## What the exercise asks
Begin with the line where "loft(name, [p +" appears. Set down that line and the rest of the records below it exactly as given.

[Dataset entries]

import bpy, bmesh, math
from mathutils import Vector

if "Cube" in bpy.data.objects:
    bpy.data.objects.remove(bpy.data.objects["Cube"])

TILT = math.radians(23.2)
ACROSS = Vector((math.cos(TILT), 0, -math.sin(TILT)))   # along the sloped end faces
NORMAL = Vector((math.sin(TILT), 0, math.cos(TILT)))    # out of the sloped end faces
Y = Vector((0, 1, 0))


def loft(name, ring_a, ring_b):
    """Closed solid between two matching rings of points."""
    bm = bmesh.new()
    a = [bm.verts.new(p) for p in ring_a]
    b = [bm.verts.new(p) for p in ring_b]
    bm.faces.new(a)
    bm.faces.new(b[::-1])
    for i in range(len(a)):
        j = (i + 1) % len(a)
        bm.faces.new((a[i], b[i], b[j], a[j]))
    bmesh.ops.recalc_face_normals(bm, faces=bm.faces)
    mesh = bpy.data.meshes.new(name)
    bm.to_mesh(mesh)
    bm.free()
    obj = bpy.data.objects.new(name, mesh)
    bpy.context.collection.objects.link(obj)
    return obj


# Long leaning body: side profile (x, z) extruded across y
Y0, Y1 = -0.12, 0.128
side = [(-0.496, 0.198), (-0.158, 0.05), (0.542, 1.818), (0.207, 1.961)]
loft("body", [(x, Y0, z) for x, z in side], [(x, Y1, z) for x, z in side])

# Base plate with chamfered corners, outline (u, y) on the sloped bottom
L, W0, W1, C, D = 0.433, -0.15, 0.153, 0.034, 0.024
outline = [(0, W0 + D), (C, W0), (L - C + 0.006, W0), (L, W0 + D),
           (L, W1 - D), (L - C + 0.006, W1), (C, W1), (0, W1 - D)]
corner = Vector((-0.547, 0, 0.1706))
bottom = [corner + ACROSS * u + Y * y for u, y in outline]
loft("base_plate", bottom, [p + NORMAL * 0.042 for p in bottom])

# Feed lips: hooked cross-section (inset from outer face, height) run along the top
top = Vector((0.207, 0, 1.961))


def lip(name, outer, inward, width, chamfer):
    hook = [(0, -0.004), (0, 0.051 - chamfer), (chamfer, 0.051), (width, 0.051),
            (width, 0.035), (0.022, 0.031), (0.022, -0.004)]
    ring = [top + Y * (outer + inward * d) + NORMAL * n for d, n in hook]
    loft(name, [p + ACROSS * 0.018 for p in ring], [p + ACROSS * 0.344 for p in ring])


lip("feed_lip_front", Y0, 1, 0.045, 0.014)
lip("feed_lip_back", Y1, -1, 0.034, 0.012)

## Worked solution
    loft(name, [p + ACROSS * 0.018 for p in ring], [p + ACROSS * 0.344 for p in ring])


lip("feed_lip_front", Y0, 1, 0.045, 0.014)
lip("feed_lip_back", Y1, -1, 0.034, 0.012)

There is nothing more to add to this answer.